-- Opening Marker --

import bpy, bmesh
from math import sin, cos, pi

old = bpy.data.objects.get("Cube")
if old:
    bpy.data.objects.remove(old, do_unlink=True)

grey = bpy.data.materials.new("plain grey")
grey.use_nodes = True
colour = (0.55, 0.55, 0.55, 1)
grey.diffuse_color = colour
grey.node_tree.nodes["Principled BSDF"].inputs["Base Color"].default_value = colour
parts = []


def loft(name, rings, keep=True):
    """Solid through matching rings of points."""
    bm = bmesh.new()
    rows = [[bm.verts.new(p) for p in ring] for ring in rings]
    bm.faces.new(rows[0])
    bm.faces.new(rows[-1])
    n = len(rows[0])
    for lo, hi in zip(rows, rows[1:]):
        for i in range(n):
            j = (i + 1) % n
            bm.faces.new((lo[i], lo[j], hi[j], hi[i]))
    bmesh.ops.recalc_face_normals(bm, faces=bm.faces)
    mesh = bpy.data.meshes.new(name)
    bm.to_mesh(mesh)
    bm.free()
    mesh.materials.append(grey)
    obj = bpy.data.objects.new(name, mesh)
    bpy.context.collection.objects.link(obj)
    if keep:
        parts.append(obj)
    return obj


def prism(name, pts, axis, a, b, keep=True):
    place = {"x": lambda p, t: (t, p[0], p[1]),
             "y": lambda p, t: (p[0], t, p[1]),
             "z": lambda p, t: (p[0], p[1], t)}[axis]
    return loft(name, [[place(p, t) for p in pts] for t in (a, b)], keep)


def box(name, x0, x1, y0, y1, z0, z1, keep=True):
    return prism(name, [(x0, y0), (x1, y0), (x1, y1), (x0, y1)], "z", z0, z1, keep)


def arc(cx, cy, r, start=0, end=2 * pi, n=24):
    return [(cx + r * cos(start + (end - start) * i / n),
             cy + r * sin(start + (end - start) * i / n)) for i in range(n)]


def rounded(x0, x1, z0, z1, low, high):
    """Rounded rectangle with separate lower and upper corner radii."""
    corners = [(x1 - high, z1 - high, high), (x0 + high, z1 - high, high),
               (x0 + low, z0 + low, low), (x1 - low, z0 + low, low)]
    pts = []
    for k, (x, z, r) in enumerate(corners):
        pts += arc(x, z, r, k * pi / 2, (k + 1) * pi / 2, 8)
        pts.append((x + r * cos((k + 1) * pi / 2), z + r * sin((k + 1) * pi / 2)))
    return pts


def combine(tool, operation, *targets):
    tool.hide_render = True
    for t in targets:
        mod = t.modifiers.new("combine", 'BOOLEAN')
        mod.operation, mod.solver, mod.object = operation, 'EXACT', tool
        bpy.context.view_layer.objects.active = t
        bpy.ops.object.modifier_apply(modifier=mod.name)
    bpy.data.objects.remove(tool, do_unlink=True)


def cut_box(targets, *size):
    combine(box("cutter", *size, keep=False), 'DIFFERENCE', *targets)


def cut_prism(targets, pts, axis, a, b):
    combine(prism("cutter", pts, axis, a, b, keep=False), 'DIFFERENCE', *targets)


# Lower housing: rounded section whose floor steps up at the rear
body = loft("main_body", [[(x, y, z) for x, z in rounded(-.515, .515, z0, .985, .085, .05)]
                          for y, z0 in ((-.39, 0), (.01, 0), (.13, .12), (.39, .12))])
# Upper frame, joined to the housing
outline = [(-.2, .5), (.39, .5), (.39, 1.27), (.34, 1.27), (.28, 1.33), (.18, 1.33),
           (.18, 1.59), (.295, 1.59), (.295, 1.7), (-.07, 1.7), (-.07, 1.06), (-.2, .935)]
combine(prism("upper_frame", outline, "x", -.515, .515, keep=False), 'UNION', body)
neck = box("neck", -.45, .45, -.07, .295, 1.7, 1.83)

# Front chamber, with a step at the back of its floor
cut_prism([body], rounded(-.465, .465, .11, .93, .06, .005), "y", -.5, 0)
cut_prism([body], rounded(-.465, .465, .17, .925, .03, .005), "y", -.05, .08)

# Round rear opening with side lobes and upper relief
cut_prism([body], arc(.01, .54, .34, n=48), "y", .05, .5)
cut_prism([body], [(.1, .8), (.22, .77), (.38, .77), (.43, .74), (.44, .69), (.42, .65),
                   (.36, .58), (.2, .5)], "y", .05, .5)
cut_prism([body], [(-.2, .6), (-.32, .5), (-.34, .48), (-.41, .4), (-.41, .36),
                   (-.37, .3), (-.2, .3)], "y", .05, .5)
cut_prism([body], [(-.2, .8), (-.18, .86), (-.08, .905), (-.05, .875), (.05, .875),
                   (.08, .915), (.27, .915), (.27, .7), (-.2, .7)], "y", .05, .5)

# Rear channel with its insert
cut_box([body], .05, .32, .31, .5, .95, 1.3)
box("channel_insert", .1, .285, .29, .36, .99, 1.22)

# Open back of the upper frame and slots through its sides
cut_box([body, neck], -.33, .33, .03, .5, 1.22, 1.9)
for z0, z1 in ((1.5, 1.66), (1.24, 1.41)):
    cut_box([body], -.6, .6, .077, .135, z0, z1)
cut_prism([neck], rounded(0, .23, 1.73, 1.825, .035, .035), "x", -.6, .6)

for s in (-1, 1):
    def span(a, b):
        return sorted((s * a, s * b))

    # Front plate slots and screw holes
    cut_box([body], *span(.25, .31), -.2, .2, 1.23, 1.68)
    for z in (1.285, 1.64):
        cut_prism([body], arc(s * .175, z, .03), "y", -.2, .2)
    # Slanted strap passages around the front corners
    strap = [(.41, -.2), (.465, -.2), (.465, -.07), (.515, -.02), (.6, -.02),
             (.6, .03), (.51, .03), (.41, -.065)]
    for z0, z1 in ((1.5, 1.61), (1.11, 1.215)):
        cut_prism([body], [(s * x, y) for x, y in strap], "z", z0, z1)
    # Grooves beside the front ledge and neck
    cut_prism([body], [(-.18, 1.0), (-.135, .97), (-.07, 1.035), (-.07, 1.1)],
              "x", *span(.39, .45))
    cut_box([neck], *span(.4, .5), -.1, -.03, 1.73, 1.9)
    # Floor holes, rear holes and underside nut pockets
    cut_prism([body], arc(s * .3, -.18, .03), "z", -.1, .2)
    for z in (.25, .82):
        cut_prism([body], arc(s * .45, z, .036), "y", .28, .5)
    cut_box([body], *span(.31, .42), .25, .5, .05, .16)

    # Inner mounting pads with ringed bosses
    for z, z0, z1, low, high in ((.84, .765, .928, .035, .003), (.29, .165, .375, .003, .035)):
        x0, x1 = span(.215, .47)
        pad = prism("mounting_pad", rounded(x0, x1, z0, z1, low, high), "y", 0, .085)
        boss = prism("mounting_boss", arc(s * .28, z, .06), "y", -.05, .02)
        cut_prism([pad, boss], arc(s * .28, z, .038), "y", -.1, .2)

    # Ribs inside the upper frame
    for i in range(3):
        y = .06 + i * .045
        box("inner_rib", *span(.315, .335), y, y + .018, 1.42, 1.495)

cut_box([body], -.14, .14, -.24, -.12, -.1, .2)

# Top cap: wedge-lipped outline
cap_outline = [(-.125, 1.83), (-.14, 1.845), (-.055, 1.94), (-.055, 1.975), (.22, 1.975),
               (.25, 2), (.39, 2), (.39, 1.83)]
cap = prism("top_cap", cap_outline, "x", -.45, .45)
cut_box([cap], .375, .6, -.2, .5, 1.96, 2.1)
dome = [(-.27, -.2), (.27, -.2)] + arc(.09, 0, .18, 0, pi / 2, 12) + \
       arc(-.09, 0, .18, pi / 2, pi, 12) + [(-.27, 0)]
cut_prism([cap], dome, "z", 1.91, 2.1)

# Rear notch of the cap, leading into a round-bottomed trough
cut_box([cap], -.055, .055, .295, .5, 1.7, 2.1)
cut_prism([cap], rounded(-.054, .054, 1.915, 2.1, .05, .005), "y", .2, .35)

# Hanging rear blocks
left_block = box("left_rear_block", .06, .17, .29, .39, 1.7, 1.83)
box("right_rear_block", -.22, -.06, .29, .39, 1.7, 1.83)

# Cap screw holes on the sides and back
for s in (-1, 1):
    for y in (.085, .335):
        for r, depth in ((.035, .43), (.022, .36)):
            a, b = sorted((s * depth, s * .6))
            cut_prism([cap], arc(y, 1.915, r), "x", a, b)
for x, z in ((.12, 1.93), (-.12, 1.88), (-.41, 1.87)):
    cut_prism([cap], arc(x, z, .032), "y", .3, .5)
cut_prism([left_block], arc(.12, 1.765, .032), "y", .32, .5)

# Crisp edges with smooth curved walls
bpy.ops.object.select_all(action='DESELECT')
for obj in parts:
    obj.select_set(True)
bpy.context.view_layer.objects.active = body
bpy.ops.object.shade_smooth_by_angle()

-- Closing Marker --

> **Prompt**: Please print the records above exactly from their first line. End with the line containing "bm.faces.new(rows[0])", and include it.

> **Answer space**:
import bpy, bmesh
from math import sin, cos, pi

old = bpy.data.objects.get("Cube")
if old:
    bpy.data.objects.remove(old, do_unlink=True)

grey = bpy.data.materials.new("plain grey")
grey.use_nodes = True
colour = (0.55, 0.55, 0.55, 1)
grey.diffuse_color = colour
grey.node_tree.nodes["Principled BSDF"].inputs["Base Color"].default_value = colour
parts = []


def loft(name, rings, keep=True):
    """Solid through matching rings of points."""
    bm = bmesh.new()
    rows = [[bm.verts.new(p) for p in ring] for ring in rings]
    bm.faces.new(rows[0])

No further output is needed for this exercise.